Task details – Once the line with "0)], [SILVER], 20)" is found in the data, output it and each following line exactly, up to and including the line with "-0.72, DARK, 0.006)", and nothing before or after.

Task input –
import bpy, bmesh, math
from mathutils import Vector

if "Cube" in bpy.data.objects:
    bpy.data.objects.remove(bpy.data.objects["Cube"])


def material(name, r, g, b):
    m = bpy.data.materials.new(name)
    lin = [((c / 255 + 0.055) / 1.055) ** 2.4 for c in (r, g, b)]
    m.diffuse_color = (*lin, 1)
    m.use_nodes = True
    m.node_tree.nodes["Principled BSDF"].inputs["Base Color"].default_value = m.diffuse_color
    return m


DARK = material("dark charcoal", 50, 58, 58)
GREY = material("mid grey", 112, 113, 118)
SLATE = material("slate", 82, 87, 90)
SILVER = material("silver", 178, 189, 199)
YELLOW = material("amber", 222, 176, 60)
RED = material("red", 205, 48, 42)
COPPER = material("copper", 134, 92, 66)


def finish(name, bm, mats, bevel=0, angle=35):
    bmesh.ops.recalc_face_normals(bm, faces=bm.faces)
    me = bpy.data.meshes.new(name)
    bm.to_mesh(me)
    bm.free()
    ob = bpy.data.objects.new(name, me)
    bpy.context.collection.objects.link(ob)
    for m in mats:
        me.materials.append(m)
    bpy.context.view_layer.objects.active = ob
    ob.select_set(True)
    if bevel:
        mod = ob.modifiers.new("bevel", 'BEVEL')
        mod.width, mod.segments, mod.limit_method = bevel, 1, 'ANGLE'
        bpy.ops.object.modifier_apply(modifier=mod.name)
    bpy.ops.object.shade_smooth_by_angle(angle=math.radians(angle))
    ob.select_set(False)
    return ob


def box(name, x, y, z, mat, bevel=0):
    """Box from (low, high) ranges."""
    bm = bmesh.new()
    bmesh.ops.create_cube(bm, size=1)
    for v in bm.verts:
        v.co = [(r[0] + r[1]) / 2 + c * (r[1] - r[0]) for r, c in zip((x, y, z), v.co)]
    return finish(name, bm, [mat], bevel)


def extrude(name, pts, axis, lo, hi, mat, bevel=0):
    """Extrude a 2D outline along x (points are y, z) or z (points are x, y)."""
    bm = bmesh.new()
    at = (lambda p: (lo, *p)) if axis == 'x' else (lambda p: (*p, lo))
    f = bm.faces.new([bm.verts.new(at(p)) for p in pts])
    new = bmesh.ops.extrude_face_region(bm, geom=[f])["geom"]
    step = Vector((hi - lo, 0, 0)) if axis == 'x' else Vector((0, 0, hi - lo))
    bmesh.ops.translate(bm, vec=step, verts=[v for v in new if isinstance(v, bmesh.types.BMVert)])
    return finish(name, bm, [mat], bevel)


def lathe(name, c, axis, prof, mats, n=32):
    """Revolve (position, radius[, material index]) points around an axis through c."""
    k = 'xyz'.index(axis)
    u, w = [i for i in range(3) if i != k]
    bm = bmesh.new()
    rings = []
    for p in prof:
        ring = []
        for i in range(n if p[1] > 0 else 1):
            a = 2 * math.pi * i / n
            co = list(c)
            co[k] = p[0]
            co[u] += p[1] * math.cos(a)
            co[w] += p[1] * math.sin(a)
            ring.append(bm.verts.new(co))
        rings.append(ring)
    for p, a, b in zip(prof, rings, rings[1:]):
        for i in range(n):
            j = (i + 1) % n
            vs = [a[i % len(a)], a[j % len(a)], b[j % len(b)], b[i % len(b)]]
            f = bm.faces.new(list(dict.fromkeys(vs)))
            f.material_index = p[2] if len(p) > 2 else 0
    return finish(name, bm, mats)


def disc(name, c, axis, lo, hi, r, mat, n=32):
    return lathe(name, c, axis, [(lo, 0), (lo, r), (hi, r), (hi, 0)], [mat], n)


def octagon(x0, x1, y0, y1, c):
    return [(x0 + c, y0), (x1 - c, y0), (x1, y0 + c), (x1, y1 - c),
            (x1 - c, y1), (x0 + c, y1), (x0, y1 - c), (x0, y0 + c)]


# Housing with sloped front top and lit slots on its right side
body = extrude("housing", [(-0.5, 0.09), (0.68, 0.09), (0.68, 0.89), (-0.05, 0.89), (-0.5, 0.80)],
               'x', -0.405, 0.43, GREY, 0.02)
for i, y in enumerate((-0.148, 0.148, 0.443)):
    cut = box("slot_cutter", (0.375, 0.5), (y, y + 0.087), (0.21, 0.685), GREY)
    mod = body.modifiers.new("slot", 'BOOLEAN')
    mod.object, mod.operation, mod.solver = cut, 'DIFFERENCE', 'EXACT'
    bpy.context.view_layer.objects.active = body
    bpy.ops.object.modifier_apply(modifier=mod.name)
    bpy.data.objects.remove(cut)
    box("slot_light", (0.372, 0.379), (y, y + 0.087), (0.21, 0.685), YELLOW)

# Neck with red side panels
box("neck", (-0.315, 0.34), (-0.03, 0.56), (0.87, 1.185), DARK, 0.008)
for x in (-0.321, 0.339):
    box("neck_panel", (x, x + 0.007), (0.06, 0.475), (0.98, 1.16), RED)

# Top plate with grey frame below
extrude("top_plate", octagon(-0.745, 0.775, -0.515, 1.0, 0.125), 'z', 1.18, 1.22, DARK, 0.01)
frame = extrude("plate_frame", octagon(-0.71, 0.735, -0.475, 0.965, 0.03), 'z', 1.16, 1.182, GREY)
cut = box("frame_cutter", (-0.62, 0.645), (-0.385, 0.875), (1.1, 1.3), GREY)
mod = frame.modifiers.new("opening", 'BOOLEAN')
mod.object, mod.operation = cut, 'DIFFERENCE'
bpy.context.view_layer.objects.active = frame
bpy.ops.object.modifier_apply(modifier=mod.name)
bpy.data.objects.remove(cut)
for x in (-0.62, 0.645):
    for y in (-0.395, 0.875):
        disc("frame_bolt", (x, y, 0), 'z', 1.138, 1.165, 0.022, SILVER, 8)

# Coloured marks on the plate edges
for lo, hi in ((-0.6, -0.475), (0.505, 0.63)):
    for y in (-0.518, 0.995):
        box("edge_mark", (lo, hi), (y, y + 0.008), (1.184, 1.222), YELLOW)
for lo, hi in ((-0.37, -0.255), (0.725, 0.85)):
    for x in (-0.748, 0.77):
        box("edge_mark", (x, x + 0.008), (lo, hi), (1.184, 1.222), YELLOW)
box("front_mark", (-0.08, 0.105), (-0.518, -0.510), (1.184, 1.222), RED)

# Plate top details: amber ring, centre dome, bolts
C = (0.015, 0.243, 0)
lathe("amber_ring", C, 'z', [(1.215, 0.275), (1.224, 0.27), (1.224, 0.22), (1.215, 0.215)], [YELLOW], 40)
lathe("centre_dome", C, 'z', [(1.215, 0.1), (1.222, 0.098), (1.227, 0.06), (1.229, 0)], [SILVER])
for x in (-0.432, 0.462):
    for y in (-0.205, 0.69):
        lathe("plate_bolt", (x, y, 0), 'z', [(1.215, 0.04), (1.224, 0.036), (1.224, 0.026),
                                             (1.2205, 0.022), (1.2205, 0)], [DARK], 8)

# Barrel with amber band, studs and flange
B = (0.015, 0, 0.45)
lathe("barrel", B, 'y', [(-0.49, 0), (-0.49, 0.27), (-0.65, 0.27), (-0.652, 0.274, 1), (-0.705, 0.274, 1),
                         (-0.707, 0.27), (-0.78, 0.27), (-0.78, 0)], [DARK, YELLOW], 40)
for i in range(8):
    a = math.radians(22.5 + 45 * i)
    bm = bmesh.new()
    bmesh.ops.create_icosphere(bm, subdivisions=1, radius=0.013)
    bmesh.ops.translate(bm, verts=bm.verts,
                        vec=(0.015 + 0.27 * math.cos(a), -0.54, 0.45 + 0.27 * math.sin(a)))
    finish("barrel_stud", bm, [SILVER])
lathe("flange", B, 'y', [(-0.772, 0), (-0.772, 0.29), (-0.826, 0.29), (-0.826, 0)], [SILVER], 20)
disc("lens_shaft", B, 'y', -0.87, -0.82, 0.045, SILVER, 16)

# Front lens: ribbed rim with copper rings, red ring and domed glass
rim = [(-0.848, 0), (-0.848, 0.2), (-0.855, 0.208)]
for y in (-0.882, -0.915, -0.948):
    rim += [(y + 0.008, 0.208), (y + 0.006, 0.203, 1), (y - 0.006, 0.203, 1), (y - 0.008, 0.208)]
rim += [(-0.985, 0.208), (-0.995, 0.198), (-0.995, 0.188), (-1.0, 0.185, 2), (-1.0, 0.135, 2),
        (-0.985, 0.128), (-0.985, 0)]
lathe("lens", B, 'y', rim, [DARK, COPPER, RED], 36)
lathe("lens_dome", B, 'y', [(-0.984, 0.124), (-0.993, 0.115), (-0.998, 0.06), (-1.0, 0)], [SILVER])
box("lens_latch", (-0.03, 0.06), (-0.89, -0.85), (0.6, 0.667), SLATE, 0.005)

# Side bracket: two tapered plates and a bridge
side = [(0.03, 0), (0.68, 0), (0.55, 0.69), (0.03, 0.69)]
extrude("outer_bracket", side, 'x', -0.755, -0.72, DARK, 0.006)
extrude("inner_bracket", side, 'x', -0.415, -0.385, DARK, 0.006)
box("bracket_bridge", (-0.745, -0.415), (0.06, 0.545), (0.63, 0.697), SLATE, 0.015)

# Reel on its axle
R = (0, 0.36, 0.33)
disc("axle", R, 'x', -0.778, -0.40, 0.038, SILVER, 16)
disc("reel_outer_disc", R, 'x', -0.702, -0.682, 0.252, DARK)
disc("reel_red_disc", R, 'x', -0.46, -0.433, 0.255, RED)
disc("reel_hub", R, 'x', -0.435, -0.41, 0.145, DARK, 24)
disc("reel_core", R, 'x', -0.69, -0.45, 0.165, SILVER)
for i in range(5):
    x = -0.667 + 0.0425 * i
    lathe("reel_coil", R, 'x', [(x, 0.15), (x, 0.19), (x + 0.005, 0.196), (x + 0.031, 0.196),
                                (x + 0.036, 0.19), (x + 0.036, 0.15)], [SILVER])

Reply –
lathe("flange", B, 'y', [(-0.772, 0), (-0.772, 0.29), (-0.826, 0.29), (-0.826, 0)], [SILVER], 20)
disc("lens_shaft", B, 'y', -0.87, -0.82, 0.045, SILVER, 16)

# Front lens: ribbed rim with copper rings, red ring and domed glass
rim = [(-0.848, 0), (-0.848, 0.2), (-0.855, 0.208)]
for y in (-0.882, -0.915, -0.948):
    rim += [(y + 0.008, 0.208), (y + 0.006, 0.203, 1), (y - 0.006, 0.203, 1), (y - 0.008, 0.208)]
rim += [(-0.985, 0.208), (-0.995, 0.198), (-0.995, 0.188), (-1.0, 0.185, 2), (-1.0, 0.135, 2),
        (-0.985, 0.128), (-0.985, 0)]
lathe("lens", B, 'y', rim, [DARK, COPPER, RED], 36)
lathe("lens_dome", B, 'y', [(-0.984, 0.124), (-0.993, 0.115), (-0.998, 0.06), (-1.0, 0)], [SILVER])
box("lens_latch", (-0.03, 0.06), (-0.89, -0.85), (0.6, 0.667), SLATE, 0.005)

# Side bracket: two tapered plates and a bridge
side = [(0.03, 0), (0.68, 0), (0.55, 0.69), (0.03, 0.69)]
extrude("outer_bracket", side, 'x', -0.755, -0.72, DARK, 0.006)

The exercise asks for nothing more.